“Rates are still rising, and will continue to rise here on out,” Christine Cooper, chief U.S. economist and managing director at CoStar Group, told MarketWatch in an interview.
But with home prices continuing to be elevated, that has really hurt affordability, she added, and pushed buyers out, which will hurt home sales.
And “it’s going to continue until we’re gonna see some price declines,” Cooper said. “And we’re seeing signs already.”
Sellers were holding out hope that the situation may improve, Ali Wolf, chief economist at Zonda Research, a housing market-research platform, told MarketWatch in an interview on the Barron’s Live podcast.
“What we’re hearing from the sellers’ side is that they definitely feel nervous that they’ve seen demand fall off,” Wolf said.
Builders and realtors initially thought that demand would slow, then recover, she added, but as rates continue to climb higher and consumers pull back, they’re seeing the writing on the wall.
In a recent survey by Fannie Mae
sentiment among home buyers dropped to the lowest level since 2011: 75% of respondents said that it’s a bad time to buy a home.
They’re saying “It’s not just a couple months, this may be a prolonged slowdown in the housing market,” Wolf said.
Will home prices drop in 2023?
Most economists are forecasting home-price appreciation to slow, and it has.
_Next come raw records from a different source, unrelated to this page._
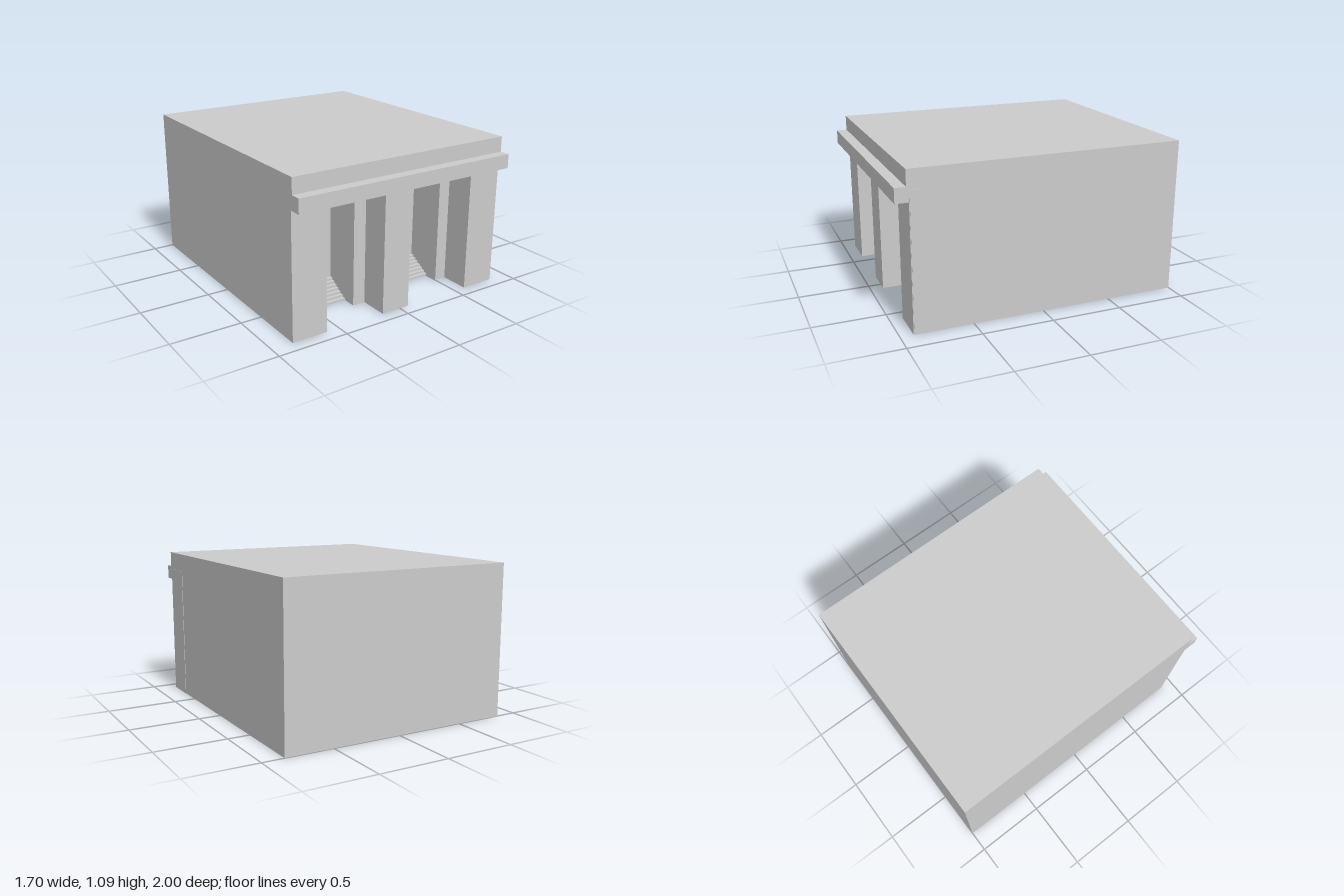
import * as THREE from 'three';

const material = new THREE.MeshStandardMaterial({ color: 0xcccccc, flatShading: true });
const thinMaterial = new THREE.MeshStandardMaterial({ color: 0xcccccc, flatShading: true, side: THREE.DoubleSide });

const LEFT = 0.845, RIGHT = -0.85, FRONT = 0.91, BACK = -1;
const JAMB_Z = 0.7, STAIR_Z = 0.6, WALL_Z = 0.42, DOOR_Z = 0.36;
const CEILING = 0.88, LANDING = 0.11, STEPS = 7;

// Entrance bays: outer edges, inner (jamb) edges and door edges along x
const bays = [
  { outer: [-0.595, -0.145], inner: [-0.515, -0.24], door: [-0.42, -0.34] },
  { outer: [0.07, 0.59], inner: [0.155, 0.5], door: [0.28, 0.38] },
];

function add(parent, name, geometry, mat = material) {
  const mesh = new THREE.Mesh(geometry, mat);
  mesh.name = name;
  parent.add(mesh);
  return mesh;
}

// Box given by its limits on each axis
function block(parent, name, [x0, x1], [y0, y1], [z0, z1]) {
  const mesh = add(parent, name, new THREE.BoxGeometry(x1 - x0, y1 - y0, z1 - z0));
  mesh.position.set((x0 + x1) / 2, (y0 + y1) / 2, (z0 + z1) / 2);
  return mesh;
}

// Floor plan of the building with the stepped bays cut into its front
function wallsGeometry() {
  const plan = [[RIGHT, BACK], [RIGHT, FRONT]];
  for (const { outer, inner, door } of bays) {
    plan.push(
      [outer[0], FRONT], [outer[0], JAMB_Z], [inner[0], JAMB_Z], [inner[0], WALL_Z],
      [door[0], WALL_Z], [door[0], DOOR_Z], [door[1], DOOR_Z], [door[1], WALL_Z],
      [inner[1], WALL_Z], [inner[1], JAMB_Z], [outer[1], JAMB_Z], [outer[1], FRONT],
    );
  }
  plan.push([LEFT, FRONT], [LEFT, BACK]);
  const shape = new THREE.Shape(plan.map(([x, z]) => new THREE.Vector2(x, -z)));
  return new THREE.ExtrudeGeometry(shape, { depth: CEILING, bevelEnabled: false }).rotateX(-Math.PI / 2);
}

// Wall above a door, with a panel that slopes back towards the ceiling
function overdoorGeometry([x0, x1]) {
  const profile = [[DOOR_Z, 0.265], [WALL_Z, 0.265], [WALL_Z, 0.35], [DOOR_Z + 0.005, CEILING], [DOOR_Z, CEILING]];
  const shape = new THREE.Shape(profile.map(([z, y]) => new THREE.Vector2(z, y)));
  return new THREE.ExtrudeGeometry(shape, { depth: x1 - x0, bevelEnabled: false })
    .rotateY(-Math.PI / 2).translate(x1, 0, 0);
}

// Thin flight of risers and treads
function stairs(parent, [x0, x1]) {
  const flight = new THREE.Group();
  flight.name = 'stairs';
  const rise = LANDING / STEPS, run = (STAIR_Z - WALL_Z) / STEPS, x = (x0 + x1) / 2;
  for (let i = 0; i < STEPS; i++) {
    add(flight, 'riser', new THREE.PlaneGeometry(x1 - x0, rise), thinMaterial)
      .position.set(x, (i + 0.5) * rise, STAIR_Z - i * run);
    add(flight, 'tread', new THREE.PlaneGeometry(x1 - x0, run).rotateX(-Math.PI / 2), thinMaterial)
      .position.set(x, (i + 1) * rise, STAIR_Z - (i + 0.5) * run);
  }
  parent.add(flight);
}

export function createModel() {
  const model = new THREE.Group();
  model.name = 'building';

  // Main mass
  add(model, 'walls', wallsGeometry());
  block(model, 'roofSlab', [RIGHT, LEFT], [CEILING, 1.09], [BACK, FRONT]);
  block(model, 'parapet', [RIGHT, LEFT], [0.98, 1.09], [FRONT, 0.925]);
  block(model, 'cornice', [RIGHT, LEFT], [CEILING, 0.98], [FRONT, 1]);
  block(model, 'sidePanel', [LEFT, LEFT + 0.003], [0, 0.96], [0.68, 0.905]);

  // Entrances
  for (const bay of bays) {
    const entrance = new THREE.Group();
    entrance.name = 'entrance';
    stairs(entrance, bay.inner);
    block(entrance, 'doorSill', bay.door, [0, LANDING], [DOOR_Z, WALL_Z]);
    add(entrance, 'overdoor', overdoorGeometry(bay.door));
    model.add(entrance);
  }
  return model;
}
Home prices, in fact, fell slightly on a month-over-month basis.
But others are increasingly talking about how they’re expecting corrections of 5% to 10%.
The median price of an existing home was $389,500, as of August, the National Association of Realtors said.
Mark Zandi of Moody’s Analytics is expecting national home prices to fall 10% peak-to-trough, and by 20% if there is a recession. “Buckle in,” he wrote on Twitter
“Assuming rates remain near their current 6.5% and the economy skirts recession, then national house prices will fall almost 10% peak-to-trough,” he added. “Most of those declines will happen sooner rather than later. And house prices will fall 20% if there is a typical recession.”
— Mark Zandi, chief economist of Moody’s Analytics, on the expected fall in house prices
Ivy Zelman, CEO of Zelman & Associates, expects national home prices to fall 4% in 2023, and 5% in 2024.
One developer, Don Peebles, CEO of Peebles Corporation, is expecting home prices to fall 15 to 20% within the next 18 months, The Real Deal reported on Friday.
Goldman Sachs is expecting home prices to fall 5% to 10% from the peak.
Wolf of Zonda expects a correction of 5% to 10%.
“We think some markets will see a more dramatic drop — some of the markets that had a really massive run up,” Wolf explained. “But they don’t come down anywhere like the Great Recession.”
Parts of the country like the Coachella Valley, Salt Lake City, parts of Denver, Boise, Las Vegas, Phoenix, Austin, all saw prices rise very sharply, she added.
Cooper of CoStar said that she’s seeing prices fall not just in pandemic boomtowns but also in expensive markets like San Francisco, San Jose, San Diego, and Seattle.
“There was a belief among investors and even among the development community that prices could only go up forever,” Wolf said, “and they had to build the homes because we’re so undersupplied.”
She added that there is a “limit to what people are either willing or able to pay.”
Got thoughts on the housing market? Write to MarketWatch reporter Aarthi Swaminathan at firstname.lastname@example.org